>>>>>
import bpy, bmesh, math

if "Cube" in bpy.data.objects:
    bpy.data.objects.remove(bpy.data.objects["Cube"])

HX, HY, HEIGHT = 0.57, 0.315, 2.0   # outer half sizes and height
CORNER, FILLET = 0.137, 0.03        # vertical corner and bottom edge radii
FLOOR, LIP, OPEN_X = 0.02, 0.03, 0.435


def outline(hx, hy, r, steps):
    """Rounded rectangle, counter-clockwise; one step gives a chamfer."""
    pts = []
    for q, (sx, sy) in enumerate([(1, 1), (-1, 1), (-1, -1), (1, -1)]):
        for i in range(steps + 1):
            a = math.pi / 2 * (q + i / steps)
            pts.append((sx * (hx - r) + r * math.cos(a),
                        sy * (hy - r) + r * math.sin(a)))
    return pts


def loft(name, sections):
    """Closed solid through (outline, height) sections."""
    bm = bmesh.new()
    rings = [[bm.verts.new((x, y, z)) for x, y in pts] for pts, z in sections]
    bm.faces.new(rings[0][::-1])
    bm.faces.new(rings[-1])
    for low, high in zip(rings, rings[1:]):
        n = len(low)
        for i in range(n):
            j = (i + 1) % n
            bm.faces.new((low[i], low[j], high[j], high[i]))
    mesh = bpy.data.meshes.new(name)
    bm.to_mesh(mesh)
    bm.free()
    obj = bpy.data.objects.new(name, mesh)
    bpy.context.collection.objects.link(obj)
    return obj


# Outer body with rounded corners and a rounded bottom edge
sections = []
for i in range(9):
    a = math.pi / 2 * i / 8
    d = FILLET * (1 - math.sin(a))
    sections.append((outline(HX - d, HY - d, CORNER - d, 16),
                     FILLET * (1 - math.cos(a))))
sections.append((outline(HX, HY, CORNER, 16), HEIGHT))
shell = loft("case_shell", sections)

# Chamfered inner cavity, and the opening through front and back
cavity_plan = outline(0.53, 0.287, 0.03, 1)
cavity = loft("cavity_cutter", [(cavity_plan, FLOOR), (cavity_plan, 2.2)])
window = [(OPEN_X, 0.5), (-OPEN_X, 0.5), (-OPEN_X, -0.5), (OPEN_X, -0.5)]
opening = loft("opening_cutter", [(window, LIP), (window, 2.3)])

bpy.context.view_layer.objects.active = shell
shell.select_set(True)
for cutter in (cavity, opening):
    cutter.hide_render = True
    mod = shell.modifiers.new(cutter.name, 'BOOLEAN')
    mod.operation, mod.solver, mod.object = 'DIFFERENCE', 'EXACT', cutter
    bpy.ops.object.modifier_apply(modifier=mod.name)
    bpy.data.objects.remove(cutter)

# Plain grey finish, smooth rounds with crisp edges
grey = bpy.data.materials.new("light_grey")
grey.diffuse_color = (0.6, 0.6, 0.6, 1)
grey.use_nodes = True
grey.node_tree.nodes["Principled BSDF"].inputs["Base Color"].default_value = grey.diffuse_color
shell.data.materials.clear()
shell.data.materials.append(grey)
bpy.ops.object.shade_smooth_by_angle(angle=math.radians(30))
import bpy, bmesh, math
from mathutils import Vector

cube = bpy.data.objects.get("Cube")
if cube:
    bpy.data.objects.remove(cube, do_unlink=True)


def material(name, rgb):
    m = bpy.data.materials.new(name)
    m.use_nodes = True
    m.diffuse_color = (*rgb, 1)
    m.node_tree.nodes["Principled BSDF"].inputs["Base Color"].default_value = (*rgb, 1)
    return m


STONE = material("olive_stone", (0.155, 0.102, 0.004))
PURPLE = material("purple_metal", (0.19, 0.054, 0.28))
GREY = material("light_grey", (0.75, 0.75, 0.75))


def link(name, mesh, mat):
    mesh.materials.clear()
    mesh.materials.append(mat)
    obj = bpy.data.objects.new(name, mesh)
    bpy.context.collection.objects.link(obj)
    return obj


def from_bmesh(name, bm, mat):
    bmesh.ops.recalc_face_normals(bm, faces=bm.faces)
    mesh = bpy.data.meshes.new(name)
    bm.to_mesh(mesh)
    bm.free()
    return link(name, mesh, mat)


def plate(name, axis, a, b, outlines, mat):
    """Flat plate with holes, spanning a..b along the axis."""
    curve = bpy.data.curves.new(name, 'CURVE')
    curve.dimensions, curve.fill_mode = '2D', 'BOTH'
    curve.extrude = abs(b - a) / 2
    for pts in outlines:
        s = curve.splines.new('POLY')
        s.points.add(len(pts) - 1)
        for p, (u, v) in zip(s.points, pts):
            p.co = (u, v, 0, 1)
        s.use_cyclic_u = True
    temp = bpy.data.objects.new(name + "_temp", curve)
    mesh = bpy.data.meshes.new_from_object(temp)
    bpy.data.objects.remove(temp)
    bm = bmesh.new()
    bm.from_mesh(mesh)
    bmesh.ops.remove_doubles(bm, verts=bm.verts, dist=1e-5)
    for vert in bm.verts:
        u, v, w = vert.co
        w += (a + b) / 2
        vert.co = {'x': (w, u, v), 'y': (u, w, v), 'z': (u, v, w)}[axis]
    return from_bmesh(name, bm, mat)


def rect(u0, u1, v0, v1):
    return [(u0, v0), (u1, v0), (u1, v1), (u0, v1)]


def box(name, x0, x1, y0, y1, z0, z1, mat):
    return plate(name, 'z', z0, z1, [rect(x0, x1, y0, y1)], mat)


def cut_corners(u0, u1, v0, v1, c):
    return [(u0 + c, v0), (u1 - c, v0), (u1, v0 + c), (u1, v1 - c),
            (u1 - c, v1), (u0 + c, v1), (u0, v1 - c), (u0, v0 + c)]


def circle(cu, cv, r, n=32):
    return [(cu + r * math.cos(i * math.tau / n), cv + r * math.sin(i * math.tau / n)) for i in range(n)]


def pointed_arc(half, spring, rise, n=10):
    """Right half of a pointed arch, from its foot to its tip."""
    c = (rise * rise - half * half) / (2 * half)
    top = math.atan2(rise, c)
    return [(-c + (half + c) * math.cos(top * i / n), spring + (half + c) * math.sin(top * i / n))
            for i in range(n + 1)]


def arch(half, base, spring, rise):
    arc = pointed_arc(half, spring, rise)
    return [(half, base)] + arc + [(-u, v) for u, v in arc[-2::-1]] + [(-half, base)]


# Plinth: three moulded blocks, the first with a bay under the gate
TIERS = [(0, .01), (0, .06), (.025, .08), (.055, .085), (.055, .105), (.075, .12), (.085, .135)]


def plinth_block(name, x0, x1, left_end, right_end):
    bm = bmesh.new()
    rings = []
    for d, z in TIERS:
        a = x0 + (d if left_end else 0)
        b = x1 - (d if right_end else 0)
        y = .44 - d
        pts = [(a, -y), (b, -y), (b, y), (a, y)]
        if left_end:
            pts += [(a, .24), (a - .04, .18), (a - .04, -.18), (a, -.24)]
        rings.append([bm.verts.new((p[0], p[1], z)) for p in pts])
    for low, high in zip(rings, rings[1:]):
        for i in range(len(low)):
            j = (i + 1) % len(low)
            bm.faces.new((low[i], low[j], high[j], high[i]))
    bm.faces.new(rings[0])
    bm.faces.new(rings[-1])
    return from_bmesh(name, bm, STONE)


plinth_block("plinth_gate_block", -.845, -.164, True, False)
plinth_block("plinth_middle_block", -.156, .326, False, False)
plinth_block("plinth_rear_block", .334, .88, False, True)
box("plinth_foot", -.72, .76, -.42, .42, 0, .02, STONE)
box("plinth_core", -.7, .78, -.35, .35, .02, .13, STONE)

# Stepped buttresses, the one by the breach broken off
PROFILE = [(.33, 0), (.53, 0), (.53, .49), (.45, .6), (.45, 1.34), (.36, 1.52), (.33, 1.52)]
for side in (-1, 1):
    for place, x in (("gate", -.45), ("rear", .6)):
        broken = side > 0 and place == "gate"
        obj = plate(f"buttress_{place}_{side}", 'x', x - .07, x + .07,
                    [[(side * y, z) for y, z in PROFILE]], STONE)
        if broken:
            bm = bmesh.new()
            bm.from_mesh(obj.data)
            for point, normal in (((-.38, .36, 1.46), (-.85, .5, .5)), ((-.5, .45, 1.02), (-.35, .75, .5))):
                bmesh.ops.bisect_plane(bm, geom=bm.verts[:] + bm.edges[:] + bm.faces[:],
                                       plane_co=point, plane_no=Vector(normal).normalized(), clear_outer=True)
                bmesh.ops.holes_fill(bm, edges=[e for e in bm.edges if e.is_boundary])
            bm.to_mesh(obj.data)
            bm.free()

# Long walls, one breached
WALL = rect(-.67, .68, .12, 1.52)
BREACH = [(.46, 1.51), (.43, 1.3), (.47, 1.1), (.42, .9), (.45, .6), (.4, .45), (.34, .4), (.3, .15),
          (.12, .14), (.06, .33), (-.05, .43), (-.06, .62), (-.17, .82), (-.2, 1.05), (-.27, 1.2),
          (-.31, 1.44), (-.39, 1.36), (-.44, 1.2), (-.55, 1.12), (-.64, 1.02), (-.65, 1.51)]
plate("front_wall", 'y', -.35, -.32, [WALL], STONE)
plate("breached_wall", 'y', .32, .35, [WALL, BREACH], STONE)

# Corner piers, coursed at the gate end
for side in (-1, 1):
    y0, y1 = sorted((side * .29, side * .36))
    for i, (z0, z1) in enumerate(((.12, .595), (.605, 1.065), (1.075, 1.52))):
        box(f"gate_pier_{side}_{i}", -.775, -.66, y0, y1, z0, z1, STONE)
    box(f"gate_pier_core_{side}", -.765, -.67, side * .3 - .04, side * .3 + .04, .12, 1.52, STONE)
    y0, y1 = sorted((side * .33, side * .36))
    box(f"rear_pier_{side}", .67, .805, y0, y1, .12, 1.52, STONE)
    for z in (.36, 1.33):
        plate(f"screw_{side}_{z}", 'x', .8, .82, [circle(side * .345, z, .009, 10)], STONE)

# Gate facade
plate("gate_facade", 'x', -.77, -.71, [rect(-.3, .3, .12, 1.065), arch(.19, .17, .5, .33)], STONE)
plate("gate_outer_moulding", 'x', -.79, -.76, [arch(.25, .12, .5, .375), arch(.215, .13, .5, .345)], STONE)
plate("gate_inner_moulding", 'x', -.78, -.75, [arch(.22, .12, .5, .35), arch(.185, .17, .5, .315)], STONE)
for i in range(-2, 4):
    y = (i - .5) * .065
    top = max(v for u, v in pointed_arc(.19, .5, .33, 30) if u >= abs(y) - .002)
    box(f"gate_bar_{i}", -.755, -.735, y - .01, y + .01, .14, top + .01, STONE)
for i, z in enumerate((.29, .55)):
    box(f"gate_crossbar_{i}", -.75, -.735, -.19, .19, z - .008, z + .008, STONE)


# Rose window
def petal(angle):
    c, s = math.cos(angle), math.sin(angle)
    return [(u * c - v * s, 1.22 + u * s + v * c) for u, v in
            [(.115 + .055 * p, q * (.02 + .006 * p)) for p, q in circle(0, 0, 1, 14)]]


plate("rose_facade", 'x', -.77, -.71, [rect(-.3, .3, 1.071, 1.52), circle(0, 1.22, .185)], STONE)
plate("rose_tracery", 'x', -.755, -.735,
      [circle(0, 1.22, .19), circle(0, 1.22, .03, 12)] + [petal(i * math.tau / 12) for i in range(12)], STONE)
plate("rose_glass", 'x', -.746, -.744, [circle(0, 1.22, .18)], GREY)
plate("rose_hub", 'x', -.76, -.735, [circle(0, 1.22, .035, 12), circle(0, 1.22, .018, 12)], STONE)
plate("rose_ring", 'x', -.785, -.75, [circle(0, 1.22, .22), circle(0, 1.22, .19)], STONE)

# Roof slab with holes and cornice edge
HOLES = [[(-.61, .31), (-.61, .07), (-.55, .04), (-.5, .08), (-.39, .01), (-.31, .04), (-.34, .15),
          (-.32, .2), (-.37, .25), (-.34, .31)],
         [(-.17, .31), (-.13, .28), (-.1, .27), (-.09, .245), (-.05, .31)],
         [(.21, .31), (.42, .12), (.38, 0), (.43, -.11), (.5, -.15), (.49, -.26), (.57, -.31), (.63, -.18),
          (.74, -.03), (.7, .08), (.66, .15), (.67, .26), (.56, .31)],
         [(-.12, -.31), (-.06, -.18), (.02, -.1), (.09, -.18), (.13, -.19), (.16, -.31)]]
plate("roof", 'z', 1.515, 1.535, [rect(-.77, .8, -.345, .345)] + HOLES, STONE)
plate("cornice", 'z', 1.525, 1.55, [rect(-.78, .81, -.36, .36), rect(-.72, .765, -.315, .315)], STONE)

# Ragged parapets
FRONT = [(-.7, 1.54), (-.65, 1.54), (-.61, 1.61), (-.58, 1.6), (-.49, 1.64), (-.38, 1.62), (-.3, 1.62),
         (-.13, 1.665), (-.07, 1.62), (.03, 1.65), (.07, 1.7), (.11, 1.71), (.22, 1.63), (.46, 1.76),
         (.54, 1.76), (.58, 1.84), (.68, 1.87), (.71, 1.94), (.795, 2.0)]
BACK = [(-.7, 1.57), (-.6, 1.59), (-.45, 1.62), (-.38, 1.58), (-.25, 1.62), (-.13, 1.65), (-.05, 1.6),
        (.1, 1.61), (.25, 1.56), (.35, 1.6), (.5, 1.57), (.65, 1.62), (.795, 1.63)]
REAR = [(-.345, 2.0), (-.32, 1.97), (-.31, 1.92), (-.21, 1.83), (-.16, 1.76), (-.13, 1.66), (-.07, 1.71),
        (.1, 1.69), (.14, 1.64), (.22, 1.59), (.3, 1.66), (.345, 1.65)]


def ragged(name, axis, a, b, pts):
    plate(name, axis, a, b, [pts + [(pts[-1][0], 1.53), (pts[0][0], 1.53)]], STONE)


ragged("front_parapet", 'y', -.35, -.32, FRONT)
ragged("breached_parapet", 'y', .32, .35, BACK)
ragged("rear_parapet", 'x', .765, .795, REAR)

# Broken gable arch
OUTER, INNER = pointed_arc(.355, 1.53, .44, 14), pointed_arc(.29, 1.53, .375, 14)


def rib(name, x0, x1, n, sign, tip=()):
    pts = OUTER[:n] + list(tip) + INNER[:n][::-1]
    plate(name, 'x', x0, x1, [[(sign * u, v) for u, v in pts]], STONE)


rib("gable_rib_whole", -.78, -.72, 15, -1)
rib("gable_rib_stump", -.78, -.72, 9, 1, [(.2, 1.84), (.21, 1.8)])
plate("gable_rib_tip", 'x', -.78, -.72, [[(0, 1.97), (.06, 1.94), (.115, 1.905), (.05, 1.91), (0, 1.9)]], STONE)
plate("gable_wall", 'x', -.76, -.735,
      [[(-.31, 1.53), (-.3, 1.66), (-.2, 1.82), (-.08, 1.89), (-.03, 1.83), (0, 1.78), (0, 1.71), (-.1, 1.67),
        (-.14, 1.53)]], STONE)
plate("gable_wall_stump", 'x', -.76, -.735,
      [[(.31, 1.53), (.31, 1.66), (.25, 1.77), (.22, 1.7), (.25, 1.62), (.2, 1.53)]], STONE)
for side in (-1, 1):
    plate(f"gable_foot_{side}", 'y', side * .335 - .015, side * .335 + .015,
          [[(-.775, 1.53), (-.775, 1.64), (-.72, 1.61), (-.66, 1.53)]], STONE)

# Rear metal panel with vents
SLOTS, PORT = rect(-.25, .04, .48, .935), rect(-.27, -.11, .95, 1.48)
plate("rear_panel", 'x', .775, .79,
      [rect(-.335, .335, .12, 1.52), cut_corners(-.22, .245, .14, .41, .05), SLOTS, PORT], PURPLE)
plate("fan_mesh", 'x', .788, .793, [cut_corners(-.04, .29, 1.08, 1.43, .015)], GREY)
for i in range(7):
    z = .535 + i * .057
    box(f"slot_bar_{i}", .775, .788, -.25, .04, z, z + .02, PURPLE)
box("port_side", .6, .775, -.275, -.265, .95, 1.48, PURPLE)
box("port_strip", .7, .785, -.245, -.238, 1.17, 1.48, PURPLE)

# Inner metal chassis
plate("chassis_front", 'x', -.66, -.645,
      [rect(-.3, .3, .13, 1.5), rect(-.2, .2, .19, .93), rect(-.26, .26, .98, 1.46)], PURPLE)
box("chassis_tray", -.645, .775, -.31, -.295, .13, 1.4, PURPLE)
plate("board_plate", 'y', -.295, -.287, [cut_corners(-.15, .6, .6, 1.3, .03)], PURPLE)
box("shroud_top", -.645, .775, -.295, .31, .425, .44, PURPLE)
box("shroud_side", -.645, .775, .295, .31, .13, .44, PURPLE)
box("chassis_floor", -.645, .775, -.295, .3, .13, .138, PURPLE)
<<<<<
### TASK PROMPT
Take the entries above and return only the lines from the one with "WALL = rect(-.67, .68, .12, 1.52)" to the one with "c, s = math.cos(angle), math.sin(angle)", both included, unchanged.

### WRITTEN REPLY
WALL = rect(-.67, .68, .12, 1.52)
BREACH = [(.46, 1.51), (.43, 1.3), (.47, 1.1), (.42, .9), (.45, .6), (.4, .45), (.34, .4), (.3, .15),
          (.12, .14), (.06, .33), (-.05, .43), (-.06, .62), (-.17, .82), (-.2, 1.05), (-.27, 1.2),
          (-.31, 1.44), (-.39, 1.36), (-.44, 1.2), (-.55, 1.12), (-.64, 1.02), (-.65, 1.51)]
plate("front_wall", 'y', -.35, -.32, [WALL], STONE)
plate("breached_wall", 'y', .32, .35, [WALL, BREACH], STONE)

# Corner piers, coursed at the gate end
for side in (-1, 1):
    y0, y1 = sorted((side * .29, side * .36))
    for i, (z0, z1) in enumerate(((.12, .595), (.605, 1.065), (1.075, 1.52))):
        box(f"gate_pier_{side}_{i}", -.775, -.66, y0, y1, z0, z1, STONE)
    box(f"gate_pier_core_{side}", -.765, -.67, side * .3 - .04, side * .3 + .04, .12, 1.52, STONE)
    y0, y1 = sorted((side * .33, side * .36))
    box(f"rear_pier_{side}", .67, .805, y0, y1, .12, 1.52, STONE)
    for z in (.36, 1.33):
        plate(f"screw_{side}_{z}", 'x', .8, .82, [circle(side * .345, z, .009, 10)], STONE)

# Gate facade
plate("gate_facade", 'x', -.77, -.71, [rect(-.3, .3, .12, 1.065), arch(.19, .17, .5, .33)], STONE)
plate("gate_outer_moulding", 'x', -.79, -.76, [arch(.25, .12, .5, .375), arch(.215, .13, .5, .345)], STONE)
plate("gate_inner_moulding", 'x', -.78, -.75, [arch(.22, .12, .5, .35), arch(.185, .17, .5, .315)], STONE)
for i in range(-2, 4):
    y = (i - .5) * .065
    top = max(v for u, v in pointed_arc(.19, .5, .33, 30) if u >= abs(y) - .002)
    box(f"gate_bar_{i}", -.755, -.735, y - .01, y + .01, .14, top + .01, STONE)
for i, z in enumerate((.29, .55)):
    box(f"gate_crossbar_{i}", -.75, -.735, -.19, .19, z - .008, z + .008, STONE)


# Rose window
def petal(angle):
    c, s = math.cos(angle), math.sin(angle)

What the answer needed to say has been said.